There is perhaps no other discipline where the past informs the present to the extent that inventions and technological advancements do. Humankind has been driven by the desire to improve efficiency and develop means by which the impossible becomes possible. Technology, simply defined as “the application of scientific knowledge for practical purposes” can be represented by a wide array of different forms, including books, metal samples, and complex devices.
The development and use of new metals and alloys have defined entire eras of human history, with steel being synonymous with modern bridges and skyscrapers. In turn, civil engineers have been responsible for designing such large-scale structures and understanding how they could fail. Advances in materials and technology have necessitated new tools and machinery for production, such as a warehouse sized heavy metal press capable of exerting 50,000 tons of force. The invention of the automobile, and the internal combustion engine that powered it, has shaped urban development and society around the world. Cars have developed from simple machines to immensely complex combinations of electronics and mechanical parts. Other than steel, no material has impacted the modern era as much as plastic. Bakelite, first developed in 1907 and since designated a National Historic Chemical Landmark, became crucial in the rise of consumer electronics.

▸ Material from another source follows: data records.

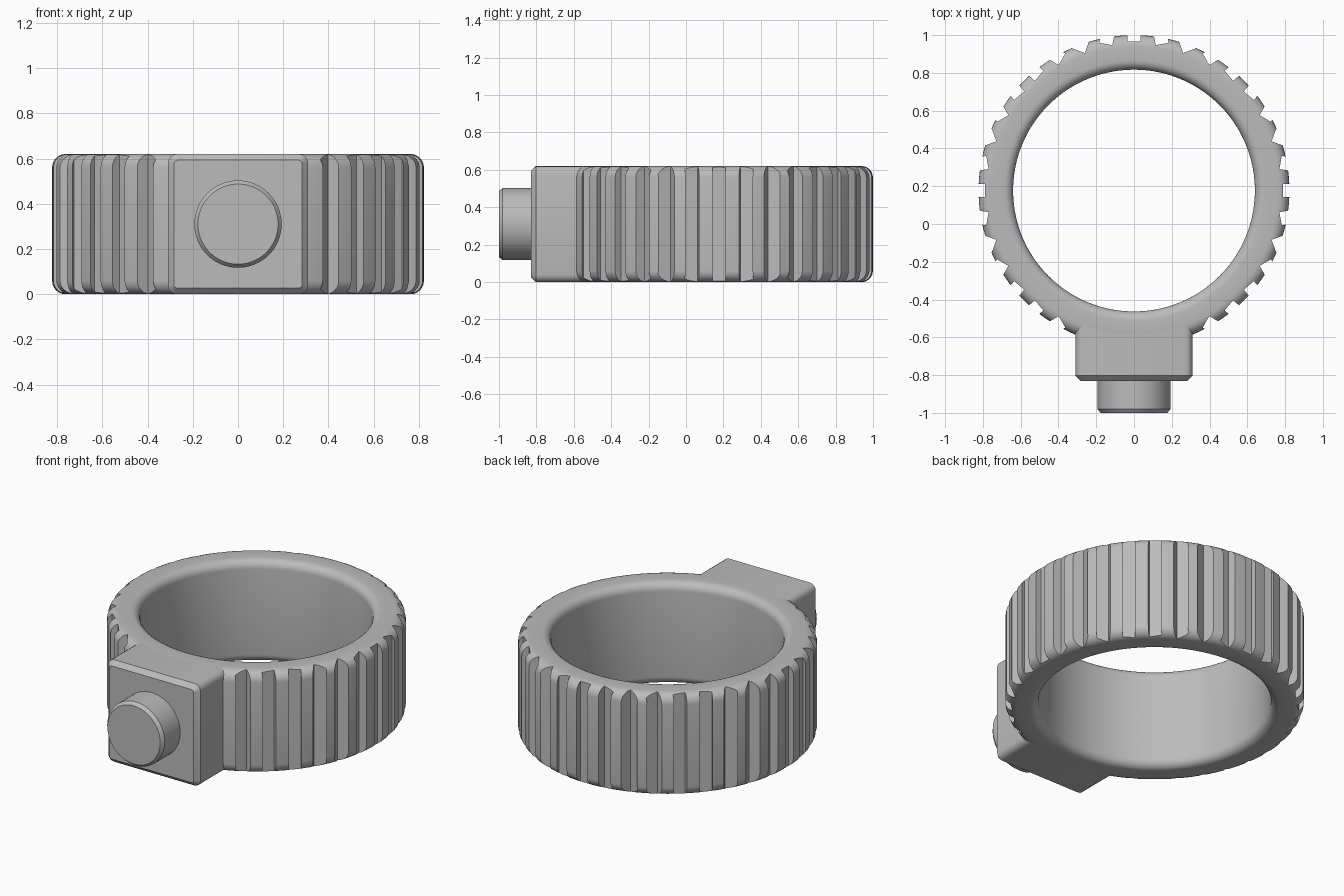
import bpy, bmesh, math
from mathutils import Matrix, Vector

cube = bpy.data.objects.get("Cube")
if cube:
    bpy.data.objects.remove(cube, do_unlink=True)

HEIGHT, CENTRE_Y = 0.62, 0.177
OUTER, INNER = 0.823, 0.64

grey = bpy.data.materials.new("plain_grey")
grey.use_nodes = True
colour = (0.5, 0.5, 0.5, 1)
grey.diffuse_color = colour
grey.node_tree.nodes["Principled BSDF"].inputs["Base Color"].default_value = colour


def add_object(name, bm):
    bmesh.ops.recalc_face_normals(bm, faces=bm.faces)
    mesh = bpy.data.meshes.new(name)
    bm.to_mesh(mesh)
    bm.free()
    obj = bpy.data.objects.new(name, mesh)
    mesh.materials.append(grey)
    bpy.context.collection.objects.link(obj)
    return obj


def activate(obj):
    bpy.ops.object.select_all(action='DESELECT')
    obj.select_set(True)
    bpy.context.view_layer.objects.active = obj


def smooth(obj):
    activate(obj)
    bpy.ops.object.shade_smooth_by_angle(angle=math.radians(30))


def fillet(r, z, radius, start, steps):
    """Quarter-circle profile points, counter-clockwise from the start angle."""
    angles = [start + math.pi / 2 * i / steps for i in range(steps + 1)]
    return [(r + radius * math.cos(a), z + radius * math.sin(a)) for a in angles]


def lathe(name, profile, segments, matrix, closed=False):
    """Revolve (radius, height) points; open profiles get end caps."""
    bm = bmesh.new()
    rings = []
    for r, z in profile:
        angles = [math.tau * i / segments for i in range(segments)]
        rings.append([bm.verts.new((r * math.cos(a), r * math.sin(a), z)) for a in angles])
    pairs = list(zip(rings, rings[1:]))
    if closed:
        pairs.append((rings[-1], rings[0]))
    else:
        bm.faces.new(rings[0])
        bm.faces.new(rings[-1])
    for a, b in pairs:
        for i in range(segments):
            j = (i + 1) % segments
            bm.faces.new((a[i], a[j], b[j], b[i]))
    bm.transform(matrix)
    return add_object(name, bm)


# Ring with rounded rims
ro, ri = 0.06, 0.05
profile = (fillet(OUTER - ro, ro, ro, -math.pi / 2, 6)
           + fillet(OUTER - ro, HEIGHT - ro, ro, 0, 6)
           + fillet(INNER + ri, HEIGHT - ri, ri, math.pi / 2, 6)
           + fillet(INNER + ri, ri, ri, math.pi, 6))
ring = lathe("grip_ring", profile, 144, Matrix.Translation((0, CENTRE_Y, 0)), closed=True)

# Square grip grooves, twisted against their position around the ring
bm = bmesh.new()
for step in range(36):
    degrees = step * 10
    if abs(degrees - 270) < 25:
        continue
    a = math.radians(degrees)
    place = Matrix.Translation((OUTER * math.cos(a), CENTRE_Y + OUTER * math.sin(a), HEIGHT / 2))
    bmesh.ops.create_cube(bm, size=1, matrix=place @ Matrix.Rotation(-a, 4, 'Z')
                          @ Matrix.Diagonal((0.07, 0.07, 1, 1)))
cutter = add_object("groove_cutter", bm)
cutter.hide_render = True
cut = ring.modifiers.new("grooves", 'BOOLEAN')
cut.operation = 'DIFFERENCE'
cut.solver = 'EXACT'
cut.object = cutter
activate(ring)
bpy.ops.object.modifier_apply(modifier=cut.name)
bpy.data.objects.remove(cutter, do_unlink=True)
smooth(ring)

# Front block with rounded long edges and a chamfered face
front, back = -0.83, -0.54
bm = bmesh.new()
bmesh.ops.create_cube(bm, size=1, matrix=Matrix.Translation((0, (front + back) / 2, HEIGHT / 2))
                      @ Matrix.Diagonal((0.62, back - front, HEIGHT, 1)))
long_edges = [e for e in bm.edges
              if abs((e.verts[0].co - e.verts[1].co).normalized().y) > 0.9]
bmesh.ops.bevel(bm, geom=long_edges, offset=0.04, segments=4, profile=0.5, affect='EDGES')
rim = [e for e in bm.edges if all(v.co.y < front + 0.001 for v in e.verts)]
bmesh.ops.bevel(bm, geom=rim, offset=0.027, segments=1, affect='EDGES')
smooth(add_object("front_block", bm))

# Round knob
to_front = Matrix.Translation((0, front + 0.03, HEIGHT / 2)) @ Matrix.Rotation(math.pi / 2, 4, 'X')
knob = [(0.193, 0), (0.193, 0.18), (0.177, 0.2)]
smooth(lathe("front_knob", knob, 64, to_front))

Preserving documentation of old technological developments and representative samples could enable the repair of active machinery or provide context for understanding the historical impact of technology and the effect it had on our society.